*** SUPPLIED MATERIAL ***

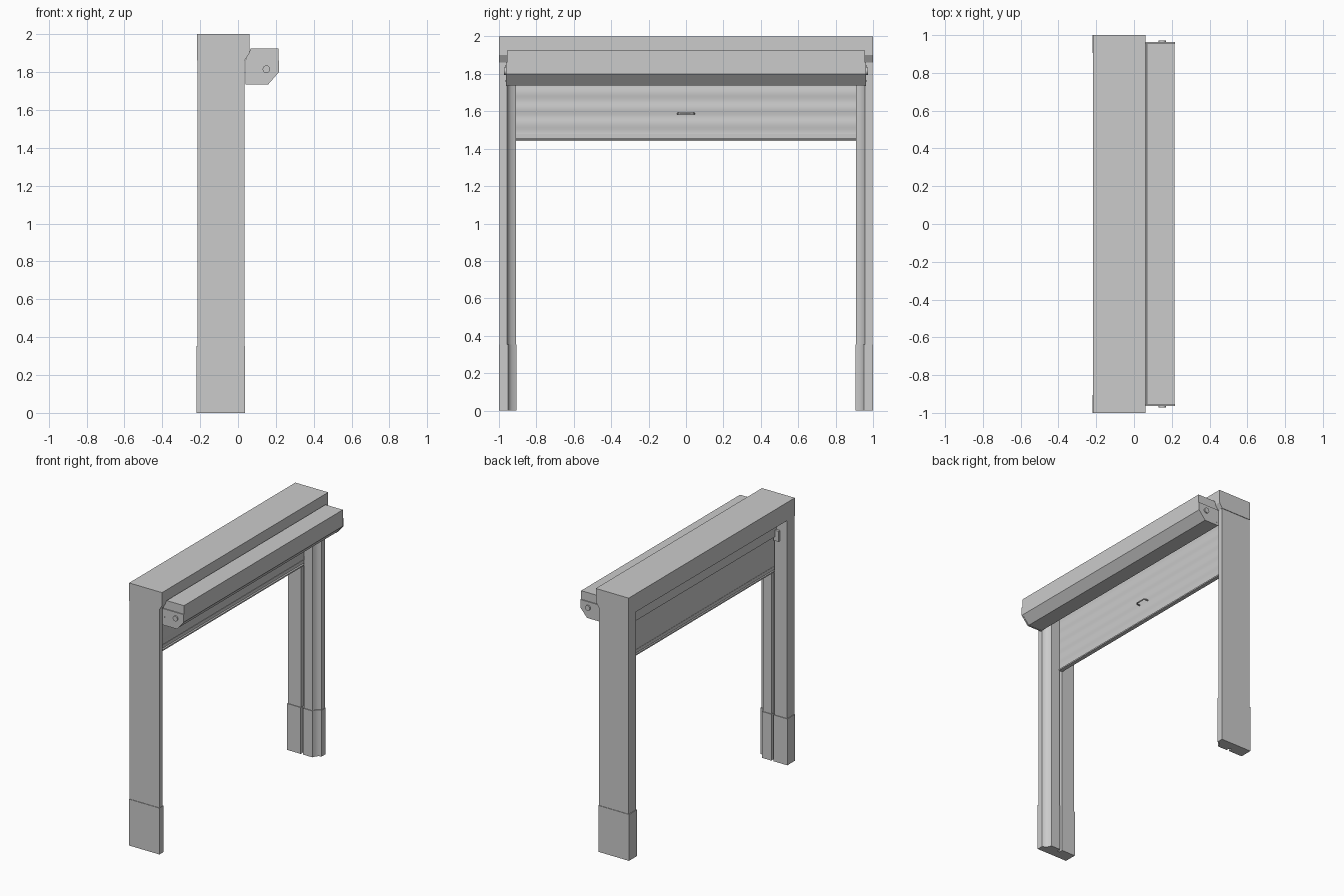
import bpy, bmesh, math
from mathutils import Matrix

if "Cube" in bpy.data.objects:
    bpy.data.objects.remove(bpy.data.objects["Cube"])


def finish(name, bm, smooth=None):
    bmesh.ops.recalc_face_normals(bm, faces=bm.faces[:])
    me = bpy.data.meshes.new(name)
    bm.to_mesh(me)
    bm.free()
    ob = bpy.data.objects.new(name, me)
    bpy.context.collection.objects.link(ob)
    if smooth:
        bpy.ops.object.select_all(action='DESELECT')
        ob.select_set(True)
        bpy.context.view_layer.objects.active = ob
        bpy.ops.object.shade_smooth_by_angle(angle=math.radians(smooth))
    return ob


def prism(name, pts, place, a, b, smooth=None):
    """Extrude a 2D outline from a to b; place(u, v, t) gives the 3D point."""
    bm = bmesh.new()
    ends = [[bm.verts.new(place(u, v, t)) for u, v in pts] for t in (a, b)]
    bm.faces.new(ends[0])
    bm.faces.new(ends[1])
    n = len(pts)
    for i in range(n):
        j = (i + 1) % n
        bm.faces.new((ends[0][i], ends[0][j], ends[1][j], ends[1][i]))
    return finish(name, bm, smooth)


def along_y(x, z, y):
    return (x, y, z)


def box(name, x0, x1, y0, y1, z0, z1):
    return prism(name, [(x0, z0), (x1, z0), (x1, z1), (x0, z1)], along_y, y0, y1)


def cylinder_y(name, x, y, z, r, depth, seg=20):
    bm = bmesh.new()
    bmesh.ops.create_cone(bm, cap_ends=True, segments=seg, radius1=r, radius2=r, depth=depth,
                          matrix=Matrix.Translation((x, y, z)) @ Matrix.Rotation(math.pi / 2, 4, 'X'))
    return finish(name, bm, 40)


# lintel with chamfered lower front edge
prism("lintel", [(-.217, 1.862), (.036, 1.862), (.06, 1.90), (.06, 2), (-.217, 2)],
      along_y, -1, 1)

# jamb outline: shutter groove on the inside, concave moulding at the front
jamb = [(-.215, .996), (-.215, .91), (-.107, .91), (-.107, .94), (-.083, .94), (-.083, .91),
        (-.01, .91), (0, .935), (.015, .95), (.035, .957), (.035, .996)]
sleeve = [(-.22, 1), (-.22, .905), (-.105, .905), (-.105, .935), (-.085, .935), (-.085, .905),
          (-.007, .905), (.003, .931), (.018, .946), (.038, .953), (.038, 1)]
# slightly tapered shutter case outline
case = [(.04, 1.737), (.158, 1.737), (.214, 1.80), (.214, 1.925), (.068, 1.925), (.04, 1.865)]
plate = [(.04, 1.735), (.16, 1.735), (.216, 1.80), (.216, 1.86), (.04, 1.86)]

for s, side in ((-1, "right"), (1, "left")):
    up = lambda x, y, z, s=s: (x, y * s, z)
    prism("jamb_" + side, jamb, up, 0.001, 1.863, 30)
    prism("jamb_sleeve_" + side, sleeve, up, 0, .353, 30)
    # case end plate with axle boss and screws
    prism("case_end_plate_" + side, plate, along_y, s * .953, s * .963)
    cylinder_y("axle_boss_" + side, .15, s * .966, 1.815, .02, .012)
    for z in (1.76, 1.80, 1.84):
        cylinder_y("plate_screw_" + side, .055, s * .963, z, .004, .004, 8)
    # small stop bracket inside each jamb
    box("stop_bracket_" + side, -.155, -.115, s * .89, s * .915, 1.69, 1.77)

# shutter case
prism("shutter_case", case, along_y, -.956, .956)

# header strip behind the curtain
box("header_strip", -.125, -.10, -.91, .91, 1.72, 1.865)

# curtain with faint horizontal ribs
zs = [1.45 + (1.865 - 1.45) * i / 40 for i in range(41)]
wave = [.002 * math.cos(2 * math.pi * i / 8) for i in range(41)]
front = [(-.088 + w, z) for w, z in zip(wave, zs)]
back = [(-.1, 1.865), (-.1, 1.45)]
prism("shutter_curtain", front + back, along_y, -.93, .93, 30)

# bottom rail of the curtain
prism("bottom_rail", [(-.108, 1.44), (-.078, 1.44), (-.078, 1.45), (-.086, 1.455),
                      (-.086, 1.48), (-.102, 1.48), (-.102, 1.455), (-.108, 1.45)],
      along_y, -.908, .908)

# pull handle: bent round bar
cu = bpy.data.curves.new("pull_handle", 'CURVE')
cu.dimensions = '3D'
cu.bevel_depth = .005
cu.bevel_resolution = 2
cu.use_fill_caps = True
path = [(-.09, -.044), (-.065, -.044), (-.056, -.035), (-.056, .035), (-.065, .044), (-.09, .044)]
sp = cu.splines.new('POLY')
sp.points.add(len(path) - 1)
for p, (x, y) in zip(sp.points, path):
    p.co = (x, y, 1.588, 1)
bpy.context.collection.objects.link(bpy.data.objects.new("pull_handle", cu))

*** End of SUPPLIED MATERIAL ***

Without including any pictures, reproduce the data exactly.

import bpy, bmesh, math
from mathutils import Matrix

if "Cube" in bpy.data.objects:
    bpy.data.objects.remove(bpy.data.objects["Cube"])


def finish(name, bm, smooth=None):
    bmesh.ops.recalc_face_normals(bm, faces=bm.faces[:])
    me = bpy.data.meshes.new(name)
    bm.to_mesh(me)
    bm.free()
    ob = bpy.data.objects.new(name, me)
    bpy.context.collection.objects.link(ob)
    if smooth:
        bpy.ops.object.select_all(action='DESELECT')
        ob.select_set(True)
        bpy.context.view_layer.objects.active = ob
        bpy.ops.object.shade_smooth_by_angle(angle=math.radians(smooth))
    return ob


def prism(name, pts, place, a, b, smooth=None):
    """Extrude a 2D outline from a to b; place(u, v, t) gives the 3D point."""
    bm = bmesh.new()
    ends = [[bm.verts.new(place(u, v, t)) for u, v in pts] for t in (a, b)]
    bm.faces.new(ends[0])
    bm.faces.new(ends[1])
    n = len(pts)
    for i in range(n):
        j = (i + 1) % n
        bm.faces.new((ends[0][i], ends[0][j], ends[1][j], ends[1][i]))
    return finish(name, bm, smooth)


def along_y(x, z, y):
    return (x, y, z)


def box(name, x0, x1, y0, y1, z0, z1):
    return prism(name, [(x0, z0), (x1, z0), (x1, z1), (x0, z1)], along_y, y0, y1)


def cylinder_y(name, x, y, z, r, depth, seg=20):
    bm = bmesh.new()
    bmesh.ops.create_cone(bm, cap_ends=True, segments=seg, radius1=r, radius2=r, depth=depth,
                          matrix=Matrix.Translation((x, y, z)) @ Matrix.Rotation(math.pi / 2, 4, 'X'))
    return finish(name, bm, 40)


# lintel with chamfered lower front edge
prism("lintel", [(-.217, 1.862), (.036, 1.862), (.06, 1.90), (.06, 2), (-.217, 2)],
      along_y, -1, 1)

# jamb outline: shutter groove on the inside, concave moulding at the front
jamb = [(-.215, .996), (-.215, .91), (-.107, .91), (-.107, .94), (-.083, .94), (-.083, .91),
        (-.01, .91), (0, .935), (.015, .95), (.035, .957), (.035, .996)]
sleeve = [(-.22, 1), (-.22, .905), (-.105, .905), (-.105, .935), (-.085, .935), (-.085, .905),
          (-.007, .905), (.003, .931), (.018, .946), (.038, .953), (.038, 1)]
# slightly tapered shutter case outline
case = [(.04, 1.737), (.158, 1.737), (.214, 1.80), (.214, 1.925), (.068, 1.925), (.04, 1.865)]
plate = [(.04, 1.735), (.16, 1.735), (.216, 1.80), (.216, 1.86), (.04, 1.86)]

for s, side in ((-1, "right"), (1, "left")):
    up = lambda x, y, z, s=s: (x, y * s, z)
    prism("jamb_" + side, jamb, up, 0.001, 1.863, 30)
    prism("jamb_sleeve_" + side, sleeve, up, 0, .353, 30)
    # case end plate with axle boss and screws
    prism("case_end_plate_" + side, plate, along_y, s * .953, s * .963)
    cylinder_y("axle_boss_" + side, .15, s * .966, 1.815, .02, .012)
    for z in (1.76, 1.80, 1.84):
        cylinder_y("plate_screw_" + side, .055, s * .963, z, .004, .004, 8)
    # small stop bracket inside each jamb
    box("stop_bracket_" + side, -.155, -.115, s * .89, s * .915, 1.69, 1.77)

# shutter case
prism("shutter_case", case, along_y, -.956, .956)

# header strip behind the curtain
box("header_strip", -.125, -.10, -.91, .91, 1.72, 1.865)

# curtain with faint horizontal ribs
zs = [1.45 + (1.865 - 1.45) * i / 40 for i in range(41)]
wave = [.002 * math.cos(2 * math.pi * i / 8) for i in range(41)]
front = [(-.088 + w, z) for w, z in zip(wave, zs)]
back = [(-.1, 1.865), (-.1, 1.45)]
prism("shutter_curtain", front + back, along_y, -.93, .93, 30)

# bottom rail of the curtain
prism("bottom_rail", [(-.108, 1.44), (-.078, 1.44), (-.078, 1.45), (-.086, 1.455),
                      (-.086, 1.48), (-.102, 1.48), (-.102, 1.455), (-.108, 1.45)],
      along_y, -.908, .908)

# pull handle: bent round bar
cu = bpy.data.curves.new("pull_handle", 'CURVE')
cu.dimensions = '3D'
cu.bevel_depth = .005
cu.bevel_resolution = 2
cu.use_fill_caps = True
path = [(-.09, -.044), (-.065, -.044), (-.056, -.035), (-.056, .035), (-.065, .044), (-.09, .044)]
sp = cu.splines.new('POLY')
sp.points.add(len(path) - 1)
for p, (x, y) in zip(sp.points, path):
    p.co = (x, y, 1.588, 1)
bpy.context.collection.objects.link(bpy.data.objects.new("pull_handle", cu))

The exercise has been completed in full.